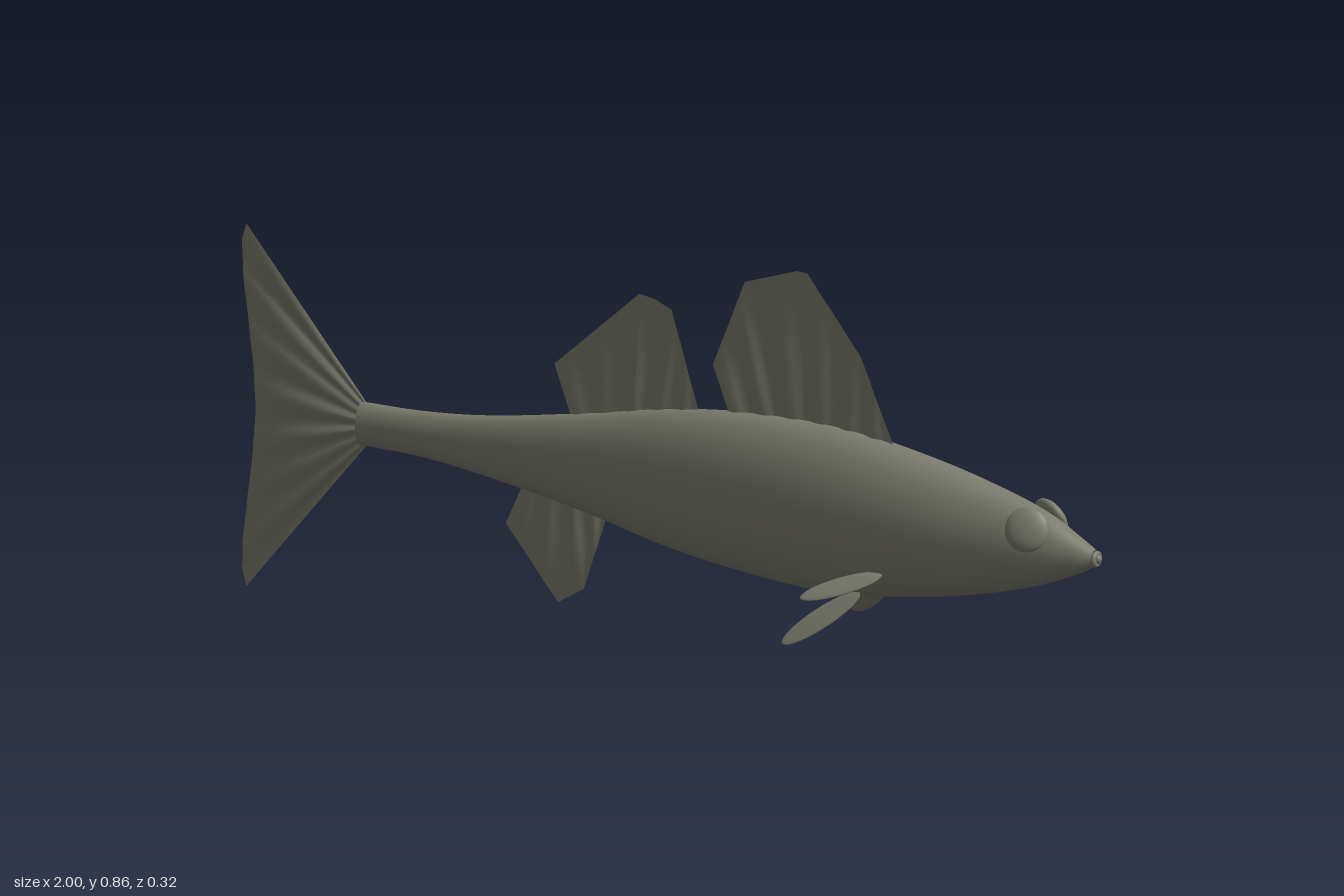
import * as THREE from 'three';

const skin = new THREE.MeshStandardMaterial({ color: 0x7a7b6d });
skin.name = 'olive grey skin';
skin.side = THREE.DoubleSide;

const V = (x, y, z = 0) => new THREE.Vector3(x, y, z);

function mesh(name, geometry) {
  const m = new THREE.Mesh(geometry, skin);
  m.name = name;
  return m;
}

function indexed(positions, index) {
  const g = new THREE.BufferGeometry();
  g.setAttribute('position', new THREE.Float32BufferAttribute(positions, 3));
  g.setIndex(index);
  g.computeVertexNormals();
  return g;
}

// Body stations from tail to snout: x, top, bottom, half width
const stations = [
  [-0.72, 0.425, 0.337, 0.028], [-0.58, 0.429, 0.336, 0.028], [-0.42, 0.446, 0.32, 0.033],
  [-0.2, 0.487, 0.287, 0.049], [0, 0.529, 0.247, 0.069], [0.2, 0.552, 0.224, 0.086],
  [0.4, 0.554, 0.217, 0.093], [0.6, 0.526, 0.243, 0.087], [0.76, 0.491, 0.278, 0.07],
  [0.87, 0.458, 0.312, 0.051], [0.95, 0.418, 0.346, 0.03], [0.985, 0.4, 0.366, 0.016],
];

function bodyGeometry(rings = 72, sides = 40) {
  const spline = pts => new THREE.CatmullRomCurve3(pts, false, 'catmullrom', 0.5);
  const heights = spline(stations.map(s => V(s[0], s[1], s[2])));
  const widths = spline(stations.map(s => V(s[0], s[3])));
  const pos = [], idx = [];
  for (let i = 0; i <= rings; i++) {
    const h = heights.getPoint(i / rings), w = widths.getPoint(i / rings).y;
    const mid = (h.y + h.z) / 2 - (h.y - h.z) * 0.03;
    for (let j = 0; j < sides; j++) {
      const a = j / sides * Math.PI * 2, c = Math.cos(a), s = Math.sin(a);
      // the belly is a little fuller than the back
      const e = c < 0 ? 0.86 : 1;
      const y = c < 0 ? mid - (mid - h.z) * Math.pow(-c, e) : mid + (h.y - mid) * c;
      pos.push(h.x, y, Math.sign(s) * w * Math.pow(Math.abs(s), e));
    }
  }
  for (let i = 0; i < rings; i++) {
    for (let j = 0; j < sides; j++) {
      const a = i * sides + j, b = i * sides + (j + 1) % sides;
      idx.push(a, b, a + sides, b, b + sides, a + sides);
    }
  }
  return indexed(pos, idx);
}

// Thin fin rippled along its rays, spanning a base line and an outer edge
function rippledFin(base0, base1, edge, ripples, depth, perSegment = 10, rows = 6) {
  const rays = (edge.length - 1) * perSegment;
  const pos = [], idx = [];
  const lengths = [0];
  for (let i = 1; i < edge.length; i++) lengths.push(lengths[i - 1] + edge[i].distanceTo(edge[i - 1]));
  const total = lengths[lengths.length - 1];
  for (let i = 0; i <= rays; i++) {
    const seg = Math.min(Math.floor(i / perSegment), edge.length - 2);
    const f = i / perSegment - seg;
    const outer = edge[seg].clone().lerp(edge[seg + 1], f);
    const u = (lengths[seg] + (lengths[seg + 1] - lengths[seg]) * f) / total;
    const inner = base0.clone().lerp(base1, u);
    for (let k = 0; k <= rows; k++) {
      const v = k / rows, p = inner.clone().lerp(outer, v);
      pos.push(p.x, p.y, depth * Math.sin(u * ripples * Math.PI * 2) * Math.sin(Math.PI * (0.15 + 0.8 * v)));
    }
  }
  for (let i = 0; i < rays; i++) {
    for (let k = 0; k < rows; k++) {
      const a = i * (rows + 1) + k, b = a + rows + 1;
      idx.push(a, b, a + 1, b, b + 1, a + 1);
    }
  }
  return indexed(pos, idx);
}

// Slim leaf-shaped fin between a root and a tip
function leafFin(root, tip, halfWidth, halfThickness) {
  const along = tip.clone().sub(root);
  const length = along.length();
  along.normalize();
  const normal = V(1, 0).cross(along).normalize();
  const across = normal.clone().cross(along);
  const g = new THREE.SphereGeometry(1, 20, 14);
  g.scale(length / 2, halfWidth, halfThickness);
  const center = root.clone().lerp(tip, 0.5);
  return g.applyMatrix4(new THREE.Matrix4().makeBasis(along, across, normal).setPosition(center));
}

export function createModel() {
  const fish = new THREE.Group();
  fish.name = 'fish';
  fish.add(mesh('body', bodyGeometry()));

  // Flat end of the tail stalk
  const stalkEnd = mesh('tailStalkEnd', new THREE.CircleGeometry(1, 32));
  stalkEnd.scale.set(0.028, 0.044, 1);
  stalkEnd.rotation.y = -Math.PI / 2;
  stalkEnd.position.set(-0.719, 0.381, 0);
  fish.add(stalkEnd);

  // Rounded lips around a small mouth
  const lips = mesh('lips', new THREE.TorusGeometry(0.011, 0.006, 10, 24));
  lips.rotation.y = Math.PI / 2;
  lips.position.set(0.988, 0.382, 0);
  fish.add(lips);
  const mouth = mesh('mouth', new THREE.SphereGeometry(1, 16, 12));
  mouth.scale.set(0.015, 0.012, 0.009);
  mouth.position.set(0.985, 0.382, 0);
  fish.add(mouth);

  // Fins on the centre line
  fish.add(mesh('frontDorsalFin', rippledFin(V(0.15, 0.5), V(0.505, 0.51),
    [V(0.096, 0.637), V(0.17, 0.82), V(0.29, 0.862), V(0.315, 0.862), V(0.44, 0.71), V(0.515, 0.54)], 6, 0.004)));
  fish.add(mesh('rearDorsalFin', rippledFin(V(-0.225, 0.45), V(0.06, 0.49),
    [V(-0.273, 0.578), V(-0.075, 0.755), V(-0.04, 0.75), V(0, 0.734), V(0.064, 0.53)], 5, 0.004)));
  fish.add(mesh('analFin', rippledFin(V(-0.34, 0.33), V(-0.15, 0.31),
    [V(-0.386, 0.23), V(-0.265, 0.086), V(-0.205, 0.123), V(-0.155, 0.27)], 4, 0.004)));
  fish.add(mesh('tailFin', rippledFin(V(-0.71, 0.425), V(-0.71, 0.337),
    [V(-0.99, 0.75), V(-1, 0.715), V(-0.998, 0.65), V(-0.975, 0.47), V(-0.968, 0.376),
      V(-0.975, 0.28), V(-0.998, 0.1), V(-1, 0.035), V(-0.99, 0)], 7, 0.004, 8)));

  // Paired fins and eyes
  for (const [side, s] of [['left', 1], ['right', -1]]) {
    fish.add(mesh(side + 'PectoralFin',
      leafFin(V(0.54, 0.297, s * 0.08), V(0.395, 0.245, s * 0.156), 0.024, 0.005)));
    fish.add(mesh(side + 'PelvicFin',
      leafFin(V(0.47, 0.24, s * 0.05), V(0.338, 0.135, s * 0.131), 0.024, 0.004)));
    const eye = mesh(side + 'Eye', new THREE.SphereGeometry(1, 28, 20));
    eye.scale.set(0.045, 0.045, 0.017);
    eye.position.set(0.855, 0.433, s * 0.045);
    eye.quaternion.setFromUnitVectors(V(0, 0, 1), V(0.28, 0.36, s * 0.89).normalize());
    fish.add(eye);
  }
  return fish;
}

» **Work task**: Lines with the string "sides": pick each one out of the material and return it.

» **The answer**:
function bodyGeometry(rings = 72, sides = 40) {
    for (let j = 0; j < sides; j++) {
      const a = j / sides * Math.PI * 2, c = Math.cos(a), s = Math.sin(a);
    for (let j = 0; j < sides; j++) {
      const a = i * sides + j, b = i * sides + (j + 1) % sides;
      idx.push(a, b, a + sides, b, b + sides, a + sides);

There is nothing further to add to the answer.